- [THE TASK] Copy nothing from the entries below except the lines from the one containing "# Balcony with four openings in its back rail" through the one containing "rail.append((x, x +", and copy those exactly.

PROVIDED DATA section start

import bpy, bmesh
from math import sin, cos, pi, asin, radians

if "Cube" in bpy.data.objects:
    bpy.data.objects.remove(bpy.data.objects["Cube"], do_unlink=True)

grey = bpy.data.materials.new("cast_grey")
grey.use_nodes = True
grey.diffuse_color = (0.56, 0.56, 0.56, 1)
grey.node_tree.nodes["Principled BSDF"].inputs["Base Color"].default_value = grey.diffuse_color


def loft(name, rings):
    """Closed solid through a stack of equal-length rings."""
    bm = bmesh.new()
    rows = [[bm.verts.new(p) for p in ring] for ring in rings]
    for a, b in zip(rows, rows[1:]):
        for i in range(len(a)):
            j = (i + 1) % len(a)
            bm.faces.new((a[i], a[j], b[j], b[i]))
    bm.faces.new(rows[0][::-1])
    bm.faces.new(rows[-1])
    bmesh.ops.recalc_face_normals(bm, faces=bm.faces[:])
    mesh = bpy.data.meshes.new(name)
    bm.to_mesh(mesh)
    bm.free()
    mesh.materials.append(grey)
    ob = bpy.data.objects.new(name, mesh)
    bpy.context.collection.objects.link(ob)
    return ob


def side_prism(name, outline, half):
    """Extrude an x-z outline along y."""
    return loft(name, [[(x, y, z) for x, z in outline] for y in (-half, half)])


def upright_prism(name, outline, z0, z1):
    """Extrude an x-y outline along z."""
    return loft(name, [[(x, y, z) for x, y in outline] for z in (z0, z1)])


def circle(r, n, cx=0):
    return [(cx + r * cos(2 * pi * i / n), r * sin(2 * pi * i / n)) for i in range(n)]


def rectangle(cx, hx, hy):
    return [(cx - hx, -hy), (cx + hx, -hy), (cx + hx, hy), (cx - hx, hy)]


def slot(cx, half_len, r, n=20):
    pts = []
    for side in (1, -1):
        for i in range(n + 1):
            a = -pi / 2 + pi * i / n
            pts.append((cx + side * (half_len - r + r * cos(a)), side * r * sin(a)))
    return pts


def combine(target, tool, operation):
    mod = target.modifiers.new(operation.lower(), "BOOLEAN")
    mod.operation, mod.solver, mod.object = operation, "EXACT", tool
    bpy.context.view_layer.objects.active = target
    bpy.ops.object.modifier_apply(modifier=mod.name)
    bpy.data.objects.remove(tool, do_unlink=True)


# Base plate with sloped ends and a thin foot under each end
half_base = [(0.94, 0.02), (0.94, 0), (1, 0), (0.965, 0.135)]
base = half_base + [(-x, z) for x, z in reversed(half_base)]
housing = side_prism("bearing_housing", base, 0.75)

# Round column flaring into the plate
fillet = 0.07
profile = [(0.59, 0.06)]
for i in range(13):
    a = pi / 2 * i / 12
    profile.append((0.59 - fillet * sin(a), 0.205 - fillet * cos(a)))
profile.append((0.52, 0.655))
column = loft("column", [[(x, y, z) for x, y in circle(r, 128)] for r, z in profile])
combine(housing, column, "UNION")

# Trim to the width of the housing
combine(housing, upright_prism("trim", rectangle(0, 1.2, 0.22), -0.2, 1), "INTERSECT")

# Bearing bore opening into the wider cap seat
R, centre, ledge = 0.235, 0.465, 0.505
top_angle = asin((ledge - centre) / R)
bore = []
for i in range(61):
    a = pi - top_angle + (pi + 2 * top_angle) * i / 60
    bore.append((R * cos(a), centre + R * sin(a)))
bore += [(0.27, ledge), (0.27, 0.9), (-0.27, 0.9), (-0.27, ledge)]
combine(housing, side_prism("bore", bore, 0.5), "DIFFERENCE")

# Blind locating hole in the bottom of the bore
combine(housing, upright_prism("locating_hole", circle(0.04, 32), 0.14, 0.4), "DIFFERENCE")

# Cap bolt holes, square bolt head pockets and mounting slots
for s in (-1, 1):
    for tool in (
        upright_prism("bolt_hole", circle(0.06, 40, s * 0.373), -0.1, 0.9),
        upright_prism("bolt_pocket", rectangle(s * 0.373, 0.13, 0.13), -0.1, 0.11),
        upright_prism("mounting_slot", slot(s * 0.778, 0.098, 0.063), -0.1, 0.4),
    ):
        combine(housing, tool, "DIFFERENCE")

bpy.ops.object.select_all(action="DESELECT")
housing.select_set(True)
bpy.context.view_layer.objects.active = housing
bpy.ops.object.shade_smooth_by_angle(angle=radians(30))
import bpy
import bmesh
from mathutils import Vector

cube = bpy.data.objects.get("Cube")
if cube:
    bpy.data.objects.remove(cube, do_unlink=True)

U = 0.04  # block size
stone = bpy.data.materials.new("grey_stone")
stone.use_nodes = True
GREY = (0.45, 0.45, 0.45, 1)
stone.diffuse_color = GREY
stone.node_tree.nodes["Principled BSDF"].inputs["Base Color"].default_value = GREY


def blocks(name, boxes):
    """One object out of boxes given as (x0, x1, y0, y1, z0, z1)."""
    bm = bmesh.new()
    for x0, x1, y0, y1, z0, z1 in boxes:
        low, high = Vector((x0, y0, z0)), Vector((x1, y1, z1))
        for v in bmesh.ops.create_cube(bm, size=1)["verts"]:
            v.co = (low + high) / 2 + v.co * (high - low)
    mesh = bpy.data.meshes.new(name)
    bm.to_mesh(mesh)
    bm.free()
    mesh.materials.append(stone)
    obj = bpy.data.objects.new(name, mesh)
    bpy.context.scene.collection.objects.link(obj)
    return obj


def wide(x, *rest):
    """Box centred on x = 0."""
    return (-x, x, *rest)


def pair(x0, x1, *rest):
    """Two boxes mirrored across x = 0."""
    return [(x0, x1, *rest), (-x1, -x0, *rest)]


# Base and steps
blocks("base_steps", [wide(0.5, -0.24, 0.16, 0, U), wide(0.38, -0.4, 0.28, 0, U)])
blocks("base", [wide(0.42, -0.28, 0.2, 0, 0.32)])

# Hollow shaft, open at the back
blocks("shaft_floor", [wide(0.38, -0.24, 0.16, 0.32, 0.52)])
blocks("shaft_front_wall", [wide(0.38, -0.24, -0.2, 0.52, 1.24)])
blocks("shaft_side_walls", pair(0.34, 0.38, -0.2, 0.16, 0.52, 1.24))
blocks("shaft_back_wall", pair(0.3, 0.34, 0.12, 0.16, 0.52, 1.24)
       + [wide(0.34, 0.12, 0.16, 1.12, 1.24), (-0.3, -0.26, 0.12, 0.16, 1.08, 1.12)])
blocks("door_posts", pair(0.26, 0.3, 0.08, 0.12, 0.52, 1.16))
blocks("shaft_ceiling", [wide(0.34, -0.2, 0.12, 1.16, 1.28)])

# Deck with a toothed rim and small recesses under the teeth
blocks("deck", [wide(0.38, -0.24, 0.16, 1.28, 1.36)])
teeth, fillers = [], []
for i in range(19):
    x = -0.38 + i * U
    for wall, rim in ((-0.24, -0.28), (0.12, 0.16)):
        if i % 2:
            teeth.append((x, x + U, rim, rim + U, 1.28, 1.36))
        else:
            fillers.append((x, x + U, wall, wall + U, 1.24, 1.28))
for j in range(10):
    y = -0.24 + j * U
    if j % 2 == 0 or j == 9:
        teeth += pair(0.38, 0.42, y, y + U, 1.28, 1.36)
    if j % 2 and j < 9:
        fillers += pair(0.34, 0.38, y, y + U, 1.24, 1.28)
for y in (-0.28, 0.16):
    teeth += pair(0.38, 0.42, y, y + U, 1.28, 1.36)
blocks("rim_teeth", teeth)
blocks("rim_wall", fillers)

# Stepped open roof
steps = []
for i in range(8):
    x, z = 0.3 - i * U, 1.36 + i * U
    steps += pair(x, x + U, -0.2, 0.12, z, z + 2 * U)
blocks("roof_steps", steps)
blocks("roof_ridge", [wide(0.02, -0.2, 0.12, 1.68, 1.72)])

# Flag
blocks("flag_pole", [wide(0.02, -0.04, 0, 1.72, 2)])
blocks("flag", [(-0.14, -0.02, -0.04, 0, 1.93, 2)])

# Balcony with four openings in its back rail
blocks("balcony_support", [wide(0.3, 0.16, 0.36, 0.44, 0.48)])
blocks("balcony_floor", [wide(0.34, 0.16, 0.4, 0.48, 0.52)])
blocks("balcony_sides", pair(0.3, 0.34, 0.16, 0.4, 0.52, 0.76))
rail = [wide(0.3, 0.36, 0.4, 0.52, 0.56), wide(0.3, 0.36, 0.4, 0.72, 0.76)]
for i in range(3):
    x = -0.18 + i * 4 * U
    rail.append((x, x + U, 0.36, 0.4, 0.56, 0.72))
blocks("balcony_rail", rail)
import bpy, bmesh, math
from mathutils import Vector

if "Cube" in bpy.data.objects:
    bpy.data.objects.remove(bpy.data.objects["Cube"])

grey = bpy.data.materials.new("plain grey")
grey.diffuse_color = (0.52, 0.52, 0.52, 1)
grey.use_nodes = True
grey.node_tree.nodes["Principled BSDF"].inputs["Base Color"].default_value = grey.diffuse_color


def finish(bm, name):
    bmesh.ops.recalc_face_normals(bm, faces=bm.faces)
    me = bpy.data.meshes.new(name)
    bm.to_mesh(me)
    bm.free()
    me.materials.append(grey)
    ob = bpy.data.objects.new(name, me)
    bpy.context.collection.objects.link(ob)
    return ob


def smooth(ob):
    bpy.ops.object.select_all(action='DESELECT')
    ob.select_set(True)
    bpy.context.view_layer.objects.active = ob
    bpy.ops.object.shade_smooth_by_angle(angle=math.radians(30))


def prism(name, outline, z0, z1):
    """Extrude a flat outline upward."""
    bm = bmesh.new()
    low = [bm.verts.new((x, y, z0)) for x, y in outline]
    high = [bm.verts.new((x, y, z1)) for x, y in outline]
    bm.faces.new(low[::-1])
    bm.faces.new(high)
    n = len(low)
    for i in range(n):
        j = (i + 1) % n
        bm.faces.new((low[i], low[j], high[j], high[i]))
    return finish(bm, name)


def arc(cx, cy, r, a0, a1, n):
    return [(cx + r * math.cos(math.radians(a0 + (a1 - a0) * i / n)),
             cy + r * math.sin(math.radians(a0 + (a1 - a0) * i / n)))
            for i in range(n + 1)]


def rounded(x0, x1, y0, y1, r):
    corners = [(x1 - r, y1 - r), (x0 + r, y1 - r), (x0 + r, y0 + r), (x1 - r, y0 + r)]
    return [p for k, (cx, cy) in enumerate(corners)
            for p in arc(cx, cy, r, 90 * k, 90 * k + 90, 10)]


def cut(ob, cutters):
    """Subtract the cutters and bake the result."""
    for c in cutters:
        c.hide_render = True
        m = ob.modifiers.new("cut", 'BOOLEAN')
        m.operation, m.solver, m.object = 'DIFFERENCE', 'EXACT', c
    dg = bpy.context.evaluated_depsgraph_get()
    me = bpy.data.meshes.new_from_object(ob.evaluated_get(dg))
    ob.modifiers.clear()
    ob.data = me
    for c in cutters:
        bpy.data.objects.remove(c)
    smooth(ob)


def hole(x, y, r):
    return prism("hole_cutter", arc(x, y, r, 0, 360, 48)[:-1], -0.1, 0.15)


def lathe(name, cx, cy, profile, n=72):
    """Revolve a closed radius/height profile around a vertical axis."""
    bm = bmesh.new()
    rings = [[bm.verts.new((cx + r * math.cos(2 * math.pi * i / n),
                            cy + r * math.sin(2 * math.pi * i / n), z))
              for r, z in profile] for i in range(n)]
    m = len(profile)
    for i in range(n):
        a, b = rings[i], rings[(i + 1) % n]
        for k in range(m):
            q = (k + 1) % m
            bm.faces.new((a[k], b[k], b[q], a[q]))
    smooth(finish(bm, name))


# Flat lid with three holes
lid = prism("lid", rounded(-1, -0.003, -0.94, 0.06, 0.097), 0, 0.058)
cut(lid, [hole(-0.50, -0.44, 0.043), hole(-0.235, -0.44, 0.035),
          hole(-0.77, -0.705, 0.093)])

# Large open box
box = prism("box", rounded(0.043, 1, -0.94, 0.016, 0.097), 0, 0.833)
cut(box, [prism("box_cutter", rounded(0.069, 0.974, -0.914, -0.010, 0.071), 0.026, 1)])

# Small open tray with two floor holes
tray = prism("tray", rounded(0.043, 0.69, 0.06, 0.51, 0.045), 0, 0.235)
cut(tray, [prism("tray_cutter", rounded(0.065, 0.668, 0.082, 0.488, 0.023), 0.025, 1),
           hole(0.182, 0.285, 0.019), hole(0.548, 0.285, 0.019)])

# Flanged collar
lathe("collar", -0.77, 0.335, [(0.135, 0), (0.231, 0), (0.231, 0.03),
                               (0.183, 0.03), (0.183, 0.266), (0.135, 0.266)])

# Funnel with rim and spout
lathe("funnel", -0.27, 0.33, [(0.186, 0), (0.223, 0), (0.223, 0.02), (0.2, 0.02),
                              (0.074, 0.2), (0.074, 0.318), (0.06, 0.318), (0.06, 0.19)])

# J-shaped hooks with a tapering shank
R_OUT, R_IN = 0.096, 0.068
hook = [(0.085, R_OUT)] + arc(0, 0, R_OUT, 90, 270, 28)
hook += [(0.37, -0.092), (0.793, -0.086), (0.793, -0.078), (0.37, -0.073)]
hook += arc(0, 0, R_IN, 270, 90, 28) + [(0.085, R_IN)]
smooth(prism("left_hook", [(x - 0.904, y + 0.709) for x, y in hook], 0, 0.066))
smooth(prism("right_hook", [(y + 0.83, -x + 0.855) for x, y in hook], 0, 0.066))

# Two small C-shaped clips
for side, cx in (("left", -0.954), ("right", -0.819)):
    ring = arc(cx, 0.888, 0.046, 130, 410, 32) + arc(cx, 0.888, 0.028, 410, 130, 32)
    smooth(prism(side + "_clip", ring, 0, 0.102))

PROVIDED DATA section end

- [RESULT BELOW]
# Balcony with four openings in its back rail
blocks("balcony_support", [wide(0.3, 0.16, 0.36, 0.44, 0.48)])
blocks("balcony_floor", [wide(0.34, 0.16, 0.4, 0.48, 0.52)])
blocks("balcony_sides", pair(0.3, 0.34, 0.16, 0.4, 0.52, 0.76))
rail = [wide(0.3, 0.36, 0.4, 0.52, 0.56), wide(0.3, 0.36, 0.4, 0.72, 0.76)]
for i in range(3):
    x = -0.18 + i * 4 * U
    rail.append((x, x + U, 0.36, 0.4, 0.56, 0.72))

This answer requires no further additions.